I am speaking on behalf of World Medical Association, supported by the World Health Professions Alliance (WHPA), representing over 31 million nurses, pharmacists, physical therapists, dentists, and physicians in over 130 countries.
We recognize that to respond to the projected shortage in healthcare workers, many Member States will need to implement unregulated workforce programmes, such as Community-Based Workers (CBW). WHPA acknowledges the need for additional staffing and the advocacy role unregulated workers can play. However, a health care team consisting of regulated and unregulated workforces with different disciplines and skills is central to delivering quality health care.
Patient safety remains of paramount importance and should not be neglected in efforts to bridge gaps in the workforce.
We are encouraged by the Secretariat’s report which states (Clause 13) that CBWs should not be used as a cheaper replacement for regulated health professionals. The workforce should be educated in terms of the breadth and depth of knowledge needed to adequately respond to patient health needs. Regulated health professionals are bound by ethical frameworks and have a scope of practice designed around complex patient needs.
WHPA stresses the need for planning and monitoring in order to avoid creating fragmented systems that fail to meet the total needs of patients. Programmes need to be implemented in a strategic way that does not lead to a series of disconnected services but are able to scale effective evidence-based care and multidisciplinary models that include both health professionals and CBWs to improve access to affordable care and form part of UHC. Planning of services should include strategies to increase the motivation and progression of regulated health professionals and unregulated workers.

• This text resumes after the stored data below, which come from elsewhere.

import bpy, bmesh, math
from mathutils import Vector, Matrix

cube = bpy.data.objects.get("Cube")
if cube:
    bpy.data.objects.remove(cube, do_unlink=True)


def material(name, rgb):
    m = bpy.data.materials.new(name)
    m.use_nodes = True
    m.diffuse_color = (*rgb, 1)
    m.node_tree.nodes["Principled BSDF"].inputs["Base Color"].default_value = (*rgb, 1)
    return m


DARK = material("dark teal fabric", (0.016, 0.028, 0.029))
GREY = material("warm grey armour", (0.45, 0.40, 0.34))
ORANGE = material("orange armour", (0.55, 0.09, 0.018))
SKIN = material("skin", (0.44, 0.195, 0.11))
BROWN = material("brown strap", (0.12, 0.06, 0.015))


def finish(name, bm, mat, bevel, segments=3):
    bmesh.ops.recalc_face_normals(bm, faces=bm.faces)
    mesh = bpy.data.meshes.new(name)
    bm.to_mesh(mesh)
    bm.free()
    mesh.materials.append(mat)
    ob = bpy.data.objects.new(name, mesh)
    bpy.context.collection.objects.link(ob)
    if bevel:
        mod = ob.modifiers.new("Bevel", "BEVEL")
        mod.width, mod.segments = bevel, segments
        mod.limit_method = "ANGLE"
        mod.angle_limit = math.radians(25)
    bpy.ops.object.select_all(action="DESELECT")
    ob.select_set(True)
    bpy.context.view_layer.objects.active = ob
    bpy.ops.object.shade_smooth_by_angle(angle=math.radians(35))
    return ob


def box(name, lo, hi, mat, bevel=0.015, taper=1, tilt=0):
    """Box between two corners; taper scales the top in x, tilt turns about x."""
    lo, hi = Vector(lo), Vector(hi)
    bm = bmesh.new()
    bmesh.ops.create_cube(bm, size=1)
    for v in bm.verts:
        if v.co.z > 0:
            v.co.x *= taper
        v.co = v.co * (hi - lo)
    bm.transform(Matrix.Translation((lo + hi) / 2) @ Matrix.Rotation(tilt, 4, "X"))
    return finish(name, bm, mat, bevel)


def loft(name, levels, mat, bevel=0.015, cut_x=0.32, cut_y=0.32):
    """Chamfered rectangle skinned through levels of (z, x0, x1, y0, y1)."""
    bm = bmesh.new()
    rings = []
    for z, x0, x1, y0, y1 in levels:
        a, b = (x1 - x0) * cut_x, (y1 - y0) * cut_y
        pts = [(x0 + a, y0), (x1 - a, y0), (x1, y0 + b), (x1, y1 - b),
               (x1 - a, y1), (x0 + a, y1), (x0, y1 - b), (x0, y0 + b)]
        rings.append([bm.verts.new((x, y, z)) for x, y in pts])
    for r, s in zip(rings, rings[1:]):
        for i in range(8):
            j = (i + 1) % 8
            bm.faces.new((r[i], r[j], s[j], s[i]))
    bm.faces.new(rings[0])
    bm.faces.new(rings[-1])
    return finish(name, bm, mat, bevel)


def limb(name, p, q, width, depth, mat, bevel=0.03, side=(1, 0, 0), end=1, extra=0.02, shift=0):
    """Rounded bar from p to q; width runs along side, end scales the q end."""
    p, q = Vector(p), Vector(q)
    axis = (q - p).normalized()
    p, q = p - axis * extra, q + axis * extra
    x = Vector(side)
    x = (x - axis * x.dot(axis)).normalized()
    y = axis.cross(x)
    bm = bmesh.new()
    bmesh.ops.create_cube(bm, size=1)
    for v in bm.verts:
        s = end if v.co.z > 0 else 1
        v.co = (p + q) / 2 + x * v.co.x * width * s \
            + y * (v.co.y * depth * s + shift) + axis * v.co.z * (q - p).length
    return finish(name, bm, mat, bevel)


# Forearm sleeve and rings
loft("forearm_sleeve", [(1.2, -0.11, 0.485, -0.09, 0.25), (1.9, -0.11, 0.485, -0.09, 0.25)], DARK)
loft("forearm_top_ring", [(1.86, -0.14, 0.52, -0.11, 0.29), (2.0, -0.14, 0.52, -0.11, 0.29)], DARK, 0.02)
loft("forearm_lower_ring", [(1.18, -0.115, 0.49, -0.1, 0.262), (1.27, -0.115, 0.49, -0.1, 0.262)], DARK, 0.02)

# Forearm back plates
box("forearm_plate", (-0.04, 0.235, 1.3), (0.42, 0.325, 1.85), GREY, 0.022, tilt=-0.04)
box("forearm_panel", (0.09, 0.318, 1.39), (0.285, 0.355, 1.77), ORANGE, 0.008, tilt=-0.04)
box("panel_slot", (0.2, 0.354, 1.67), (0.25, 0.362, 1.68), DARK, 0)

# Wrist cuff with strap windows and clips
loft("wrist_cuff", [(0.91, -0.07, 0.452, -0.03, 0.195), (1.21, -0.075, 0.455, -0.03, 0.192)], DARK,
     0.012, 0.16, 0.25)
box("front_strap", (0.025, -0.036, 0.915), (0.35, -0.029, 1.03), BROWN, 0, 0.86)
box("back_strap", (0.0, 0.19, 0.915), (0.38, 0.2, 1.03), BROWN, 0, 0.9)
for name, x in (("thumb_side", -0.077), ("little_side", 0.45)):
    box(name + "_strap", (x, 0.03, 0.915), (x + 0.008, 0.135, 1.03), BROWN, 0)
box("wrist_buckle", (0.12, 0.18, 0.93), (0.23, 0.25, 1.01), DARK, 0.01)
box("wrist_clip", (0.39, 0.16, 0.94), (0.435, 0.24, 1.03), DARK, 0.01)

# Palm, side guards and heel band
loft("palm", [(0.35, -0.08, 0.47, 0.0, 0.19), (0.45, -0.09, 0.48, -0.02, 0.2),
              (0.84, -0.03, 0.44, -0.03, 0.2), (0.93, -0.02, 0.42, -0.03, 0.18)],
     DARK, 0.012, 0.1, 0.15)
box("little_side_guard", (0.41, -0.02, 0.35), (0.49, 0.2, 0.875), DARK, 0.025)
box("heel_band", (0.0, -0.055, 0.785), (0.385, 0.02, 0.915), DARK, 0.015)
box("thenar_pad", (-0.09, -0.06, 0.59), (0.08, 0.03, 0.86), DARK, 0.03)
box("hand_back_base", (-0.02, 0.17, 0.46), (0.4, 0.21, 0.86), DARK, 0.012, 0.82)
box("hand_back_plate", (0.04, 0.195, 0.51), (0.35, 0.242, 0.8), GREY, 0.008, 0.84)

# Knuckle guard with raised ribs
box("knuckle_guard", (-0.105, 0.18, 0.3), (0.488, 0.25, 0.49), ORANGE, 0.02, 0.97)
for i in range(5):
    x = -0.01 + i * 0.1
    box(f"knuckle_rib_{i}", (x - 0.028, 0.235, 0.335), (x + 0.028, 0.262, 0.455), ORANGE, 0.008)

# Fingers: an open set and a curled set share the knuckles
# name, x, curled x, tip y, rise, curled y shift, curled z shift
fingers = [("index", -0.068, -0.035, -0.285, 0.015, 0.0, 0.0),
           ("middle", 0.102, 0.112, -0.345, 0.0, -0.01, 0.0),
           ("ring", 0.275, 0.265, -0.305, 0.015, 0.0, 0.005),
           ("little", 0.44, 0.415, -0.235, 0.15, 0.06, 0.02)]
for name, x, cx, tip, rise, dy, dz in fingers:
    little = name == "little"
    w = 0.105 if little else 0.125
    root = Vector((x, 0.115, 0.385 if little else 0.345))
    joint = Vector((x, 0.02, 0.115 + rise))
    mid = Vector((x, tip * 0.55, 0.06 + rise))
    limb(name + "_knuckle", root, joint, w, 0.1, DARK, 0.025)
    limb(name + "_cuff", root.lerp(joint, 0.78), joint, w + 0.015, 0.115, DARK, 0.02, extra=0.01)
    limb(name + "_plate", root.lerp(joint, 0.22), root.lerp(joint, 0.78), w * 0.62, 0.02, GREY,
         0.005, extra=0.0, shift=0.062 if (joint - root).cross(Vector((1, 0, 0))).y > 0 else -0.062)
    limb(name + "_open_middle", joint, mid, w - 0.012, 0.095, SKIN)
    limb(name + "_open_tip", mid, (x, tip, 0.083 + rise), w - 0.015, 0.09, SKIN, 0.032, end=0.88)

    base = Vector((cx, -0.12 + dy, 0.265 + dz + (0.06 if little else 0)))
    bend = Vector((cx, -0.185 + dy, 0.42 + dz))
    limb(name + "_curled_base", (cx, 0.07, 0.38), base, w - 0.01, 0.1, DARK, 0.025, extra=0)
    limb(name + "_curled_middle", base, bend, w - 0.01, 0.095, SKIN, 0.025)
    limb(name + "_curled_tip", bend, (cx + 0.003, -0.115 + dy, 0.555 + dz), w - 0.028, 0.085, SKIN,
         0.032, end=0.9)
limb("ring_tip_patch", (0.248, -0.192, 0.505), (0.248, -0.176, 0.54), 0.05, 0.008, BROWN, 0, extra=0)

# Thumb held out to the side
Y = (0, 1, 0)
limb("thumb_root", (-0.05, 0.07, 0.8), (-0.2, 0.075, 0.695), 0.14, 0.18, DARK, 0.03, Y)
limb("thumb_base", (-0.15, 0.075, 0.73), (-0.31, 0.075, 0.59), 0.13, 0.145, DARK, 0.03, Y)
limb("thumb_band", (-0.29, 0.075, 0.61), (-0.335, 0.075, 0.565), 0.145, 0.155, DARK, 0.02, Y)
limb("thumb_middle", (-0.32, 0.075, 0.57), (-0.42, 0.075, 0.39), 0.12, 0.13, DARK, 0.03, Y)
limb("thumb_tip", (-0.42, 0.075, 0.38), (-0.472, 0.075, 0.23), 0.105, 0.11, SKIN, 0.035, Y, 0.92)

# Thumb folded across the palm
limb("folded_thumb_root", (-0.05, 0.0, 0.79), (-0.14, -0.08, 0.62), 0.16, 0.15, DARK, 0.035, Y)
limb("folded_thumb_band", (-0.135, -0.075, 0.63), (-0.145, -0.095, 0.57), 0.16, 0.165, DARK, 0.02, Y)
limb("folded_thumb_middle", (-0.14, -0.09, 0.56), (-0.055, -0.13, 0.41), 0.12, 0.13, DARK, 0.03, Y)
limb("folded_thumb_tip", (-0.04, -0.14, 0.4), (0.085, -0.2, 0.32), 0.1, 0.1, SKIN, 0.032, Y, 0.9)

WHPA calls upon Member States to implement the WHO guidelines on health policy and system support to optimise the effective incorporation of unregulated workers into health systems.